◆ **Saved data entries**:
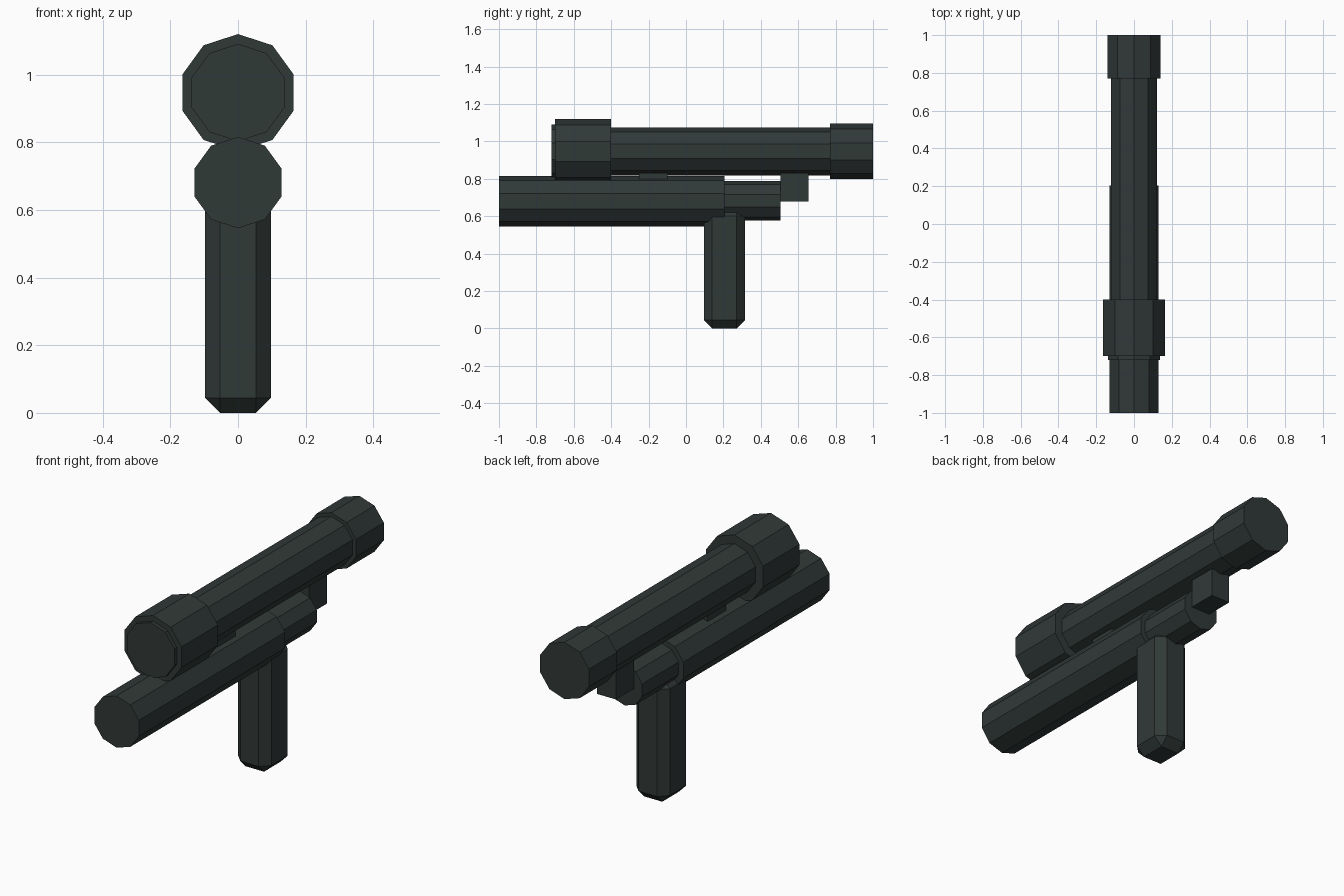
import bpy
import bmesh
import math
from mathutils import Matrix

cube = bpy.data.objects.get("Cube")
if cube:
    bpy.data.objects.remove(cube, do_unlink=True)

# Single dark gunmetal colour
gunmetal = bpy.data.materials.new("dark_gunmetal")
gunmetal.use_nodes = True
colour = (0.030, 0.041, 0.039, 1)
gunmetal.diffuse_color = colour
gunmetal.node_tree.nodes["Principled BSDF"].inputs["Base Color"].default_value = colour


def finish(name, bm):
    bmesh.ops.recalc_face_normals(bm, faces=bm.faces[:])
    mesh = bpy.data.meshes.new(name)
    bm.to_mesh(mesh)
    bm.free()
    mesh.materials.append(gunmetal)
    obj = bpy.data.objects.new(name, mesh)
    bpy.context.collection.objects.link(obj)
    return obj


def tube(name, radius, z, y_front, y_back):
    """Ten-sided prism along y with a corner at the top."""
    bm = bmesh.new()
    rings = []
    for y in (y_front, y_back):
        ring = []
        for i in range(10):
            a = math.tau * i / 10
            ring.append(bm.verts.new((radius * math.sin(a), y, z + radius * math.cos(a))))
        rings.append(ring)
        bm.faces.new(ring)
    for i in range(10):
        j = (i + 1) % 10
        bm.faces.new((rings[0][i], rings[0][j], rings[1][j], rings[1][i]))
    return finish(name, bm)


def block(name, size, centre, chamfer=0):
    bm = bmesh.new()
    bmesh.ops.create_cube(bm, size=1, matrix=Matrix.Translation(centre) @ Matrix.Diagonal((*size, 1)))
    if chamfer:
        bmesh.ops.bevel(bm, geom=bm.edges[:], offset=chamfer, offset_type='OFFSET',
                        segments=1, affect='EDGES')
    return finish(name, bm)


# Barrel and receiver
tube("barrel", 0.135, 0.681, -1.0, 0.205)
tube("receiver", 0.106, 0.683, 0.205, 0.505)

# Scope
SCOPE_Z = 0.947
tube("scope_tube", 0.128, SCOPE_Z, -0.4, 0.77)
tube("scope_front_ring", 0.173, SCOPE_Z, -0.7, -0.4)
tube("scope_lens", 0.144, SCOPE_Z, -0.72, -0.7)
tube("scope_eyepiece", 0.148, SCOPE_Z, 0.77, 1.0)

# Mounts under the scope
for name, y in (("front_mount", -0.175), ("rear_mount", 0.58)):
    block(name, (0.11, 0.15, 0.15), (0, y, 0.755))

# Chamfered grip
block("grip", (0.194, 0.22, 0.645), (0, 0.205, 0.3225), 0.044)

◆ **Try it**: Without the pictures, write out every line above exactly as it appears.

◆ **Exercise output**:
import bpy
import bmesh
import math
from mathutils import Matrix

cube = bpy.data.objects.get("Cube")
if cube:
    bpy.data.objects.remove(cube, do_unlink=True)

# Single dark gunmetal colour
gunmetal = bpy.data.materials.new("dark_gunmetal")
gunmetal.use_nodes = True
colour = (0.030, 0.041, 0.039, 1)
gunmetal.diffuse_color = colour
gunmetal.node_tree.nodes["Principled BSDF"].inputs["Base Color"].default_value = colour


def finish(name, bm):
    bmesh.ops.recalc_face_normals(bm, faces=bm.faces[:])
    mesh = bpy.data.meshes.new(name)
    bm.to_mesh(mesh)
    bm.free()
    mesh.materials.append(gunmetal)
    obj = bpy.data.objects.new(name, mesh)
    bpy.context.collection.objects.link(obj)
    return obj


def tube(name, radius, z, y_front, y_back):
    """Ten-sided prism along y with a corner at the top."""
    bm = bmesh.new()
    rings = []
    for y in (y_front, y_back):
        ring = []
        for i in range(10):
            a = math.tau * i / 10
            ring.append(bm.verts.new((radius * math.sin(a), y, z + radius * math.cos(a))))
        rings.append(ring)
        bm.faces.new(ring)
    for i in range(10):
        j = (i + 1) % 10
        bm.faces.new((rings[0][i], rings[0][j], rings[1][j], rings[1][i]))
    return finish(name, bm)


def block(name, size, centre, chamfer=0):
    bm = bmesh.new()
    bmesh.ops.create_cube(bm, size=1, matrix=Matrix.Translation(centre) @ Matrix.Diagonal((*size, 1)))
    if chamfer:
        bmesh.ops.bevel(bm, geom=bm.edges[:], offset=chamfer, offset_type='OFFSET',
                        segments=1, affect='EDGES')
    return finish(name, bm)


# Barrel and receiver
tube("barrel", 0.135, 0.681, -1.0, 0.205)
tube("receiver", 0.106, 0.683, 0.205, 0.505)

# Scope
SCOPE_Z = 0.947
tube("scope_tube", 0.128, SCOPE_Z, -0.4, 0.77)
tube("scope_front_ring", 0.173, SCOPE_Z, -0.7, -0.4)
tube("scope_lens", 0.144, SCOPE_Z, -0.72, -0.7)
tube("scope_eyepiece", 0.148, SCOPE_Z, 0.77, 1.0)

# Mounts under the scope
for name, y in (("front_mount", -0.175), ("rear_mount", 0.58)):
    block(name, (0.11, 0.15, 0.15), (0, y, 0.755))

# Chamfered grip
block("grip", (0.194, 0.22, 0.645), (0, 0.205, 0.3225), 0.044)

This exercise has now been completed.